Writers Writing about Writers Writing

There’s a long line of novels with writers as the main character. Off the top of my head I can remember John Irving’s ‘The World According to Garp’ (1982), Stephen King’s ‘Misery’ (1987), A.S. Byatt with her historians and poets in ‘Possession’ (1990), while Ruby Lennox in Kate Atkinson’s ‘Behind the Scenes of the Museum’ … Continue reading Writers Writing about Writers Writing


The Novelette

I recently thought I’d picked up on a new pattern in book titles, with Arundhati Roy’s ‘The Ministry of Utmost Happiness’ and Heather Rose’s 2017 Stella Prize winning ‘The Museum of Modern Love.’ In light of this, when I saw Sophie Divry’s ‘The Library of Unrequited Love’ in the local bookshop I obviously found it … Continue reading The Novelette


A Spark of Understanding

I’ve been thinking about why rereading a book can be such a different experience to the initial reading. My recent reactions when rereading Ursula Le Guin’s ‘The Left Hand of Darkness’ were willingly put down to changes in me and what I'd brought at different times, for good or ill, to the work. But what … Continue reading A Spark of Understanding

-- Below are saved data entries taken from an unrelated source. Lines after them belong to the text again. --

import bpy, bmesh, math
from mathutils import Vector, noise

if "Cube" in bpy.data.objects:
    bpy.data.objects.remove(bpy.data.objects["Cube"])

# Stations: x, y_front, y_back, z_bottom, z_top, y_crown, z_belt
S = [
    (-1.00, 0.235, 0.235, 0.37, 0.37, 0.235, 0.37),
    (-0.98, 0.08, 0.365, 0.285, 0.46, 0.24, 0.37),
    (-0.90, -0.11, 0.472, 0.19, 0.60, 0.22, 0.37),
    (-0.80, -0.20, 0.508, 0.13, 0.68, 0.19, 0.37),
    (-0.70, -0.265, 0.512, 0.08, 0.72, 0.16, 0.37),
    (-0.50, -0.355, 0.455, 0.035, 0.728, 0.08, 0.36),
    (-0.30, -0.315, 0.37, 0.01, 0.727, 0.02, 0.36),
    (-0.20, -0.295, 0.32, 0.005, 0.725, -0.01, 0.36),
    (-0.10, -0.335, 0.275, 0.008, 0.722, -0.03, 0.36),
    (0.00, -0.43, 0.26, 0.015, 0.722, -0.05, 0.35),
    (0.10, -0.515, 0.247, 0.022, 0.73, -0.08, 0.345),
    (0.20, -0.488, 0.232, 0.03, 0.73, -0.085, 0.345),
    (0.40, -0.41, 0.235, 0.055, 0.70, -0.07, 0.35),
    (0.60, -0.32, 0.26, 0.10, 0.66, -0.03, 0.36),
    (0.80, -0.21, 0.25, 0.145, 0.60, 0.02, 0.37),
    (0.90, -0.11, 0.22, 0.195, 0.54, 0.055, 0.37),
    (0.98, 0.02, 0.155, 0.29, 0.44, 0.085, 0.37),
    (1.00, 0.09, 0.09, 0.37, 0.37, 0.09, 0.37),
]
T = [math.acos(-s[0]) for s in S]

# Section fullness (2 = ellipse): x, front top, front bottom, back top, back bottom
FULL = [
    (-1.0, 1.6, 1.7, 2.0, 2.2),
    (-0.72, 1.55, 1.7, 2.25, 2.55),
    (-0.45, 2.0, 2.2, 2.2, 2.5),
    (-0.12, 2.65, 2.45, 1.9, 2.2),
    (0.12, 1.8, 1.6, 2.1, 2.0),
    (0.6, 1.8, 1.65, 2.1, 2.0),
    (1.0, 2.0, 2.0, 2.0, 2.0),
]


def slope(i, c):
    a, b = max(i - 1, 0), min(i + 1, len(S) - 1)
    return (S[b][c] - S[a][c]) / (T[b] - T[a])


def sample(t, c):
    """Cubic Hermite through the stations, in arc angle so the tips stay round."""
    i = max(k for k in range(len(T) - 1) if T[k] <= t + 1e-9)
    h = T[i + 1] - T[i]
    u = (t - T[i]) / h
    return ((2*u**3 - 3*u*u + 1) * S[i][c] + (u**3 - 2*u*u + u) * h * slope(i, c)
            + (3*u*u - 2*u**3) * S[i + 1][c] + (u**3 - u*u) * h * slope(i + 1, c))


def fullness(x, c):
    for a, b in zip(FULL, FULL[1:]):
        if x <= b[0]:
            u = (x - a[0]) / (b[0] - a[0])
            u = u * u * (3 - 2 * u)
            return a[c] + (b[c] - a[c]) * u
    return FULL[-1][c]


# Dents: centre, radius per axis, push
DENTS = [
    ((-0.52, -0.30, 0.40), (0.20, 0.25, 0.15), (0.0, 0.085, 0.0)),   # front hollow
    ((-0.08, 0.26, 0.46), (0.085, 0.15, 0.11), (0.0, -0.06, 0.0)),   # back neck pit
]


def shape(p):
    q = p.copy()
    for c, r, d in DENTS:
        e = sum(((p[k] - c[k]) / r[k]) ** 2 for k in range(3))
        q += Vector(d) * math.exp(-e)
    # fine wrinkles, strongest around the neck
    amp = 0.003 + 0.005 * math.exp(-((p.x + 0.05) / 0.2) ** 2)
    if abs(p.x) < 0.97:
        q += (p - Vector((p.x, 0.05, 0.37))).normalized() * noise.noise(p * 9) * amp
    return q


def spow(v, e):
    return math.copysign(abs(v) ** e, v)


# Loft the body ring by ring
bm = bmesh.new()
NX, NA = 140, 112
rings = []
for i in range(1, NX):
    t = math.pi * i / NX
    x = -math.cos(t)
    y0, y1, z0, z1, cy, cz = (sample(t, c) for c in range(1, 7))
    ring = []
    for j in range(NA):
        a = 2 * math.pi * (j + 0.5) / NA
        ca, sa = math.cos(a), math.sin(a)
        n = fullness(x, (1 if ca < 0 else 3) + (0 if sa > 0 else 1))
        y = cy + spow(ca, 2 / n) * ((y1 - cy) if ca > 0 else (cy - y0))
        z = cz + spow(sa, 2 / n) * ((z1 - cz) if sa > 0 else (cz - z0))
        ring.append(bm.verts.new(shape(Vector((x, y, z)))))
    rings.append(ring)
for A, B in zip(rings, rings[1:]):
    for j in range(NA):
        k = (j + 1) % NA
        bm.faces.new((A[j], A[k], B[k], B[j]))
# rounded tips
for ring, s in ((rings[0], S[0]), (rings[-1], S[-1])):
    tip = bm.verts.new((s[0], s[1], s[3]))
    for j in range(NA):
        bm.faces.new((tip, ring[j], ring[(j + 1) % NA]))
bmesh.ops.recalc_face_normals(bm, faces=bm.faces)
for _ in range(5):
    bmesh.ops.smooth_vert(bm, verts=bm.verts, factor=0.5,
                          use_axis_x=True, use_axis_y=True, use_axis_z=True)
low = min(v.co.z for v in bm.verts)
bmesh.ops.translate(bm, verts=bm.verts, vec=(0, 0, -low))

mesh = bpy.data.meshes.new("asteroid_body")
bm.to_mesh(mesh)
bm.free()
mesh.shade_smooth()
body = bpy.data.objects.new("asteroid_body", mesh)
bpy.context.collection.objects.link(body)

I could think of no other way to commemorate the passing of Ursula Le Guin last week than to reread ‘The Left Hand of Darkness’ (1969). (Well I did think to reread ‘The Earthsea Quartet’ but my omnibus edition seems to have gone on a quest and not returned to the shelf). Le Guin had … Continue reading Lightness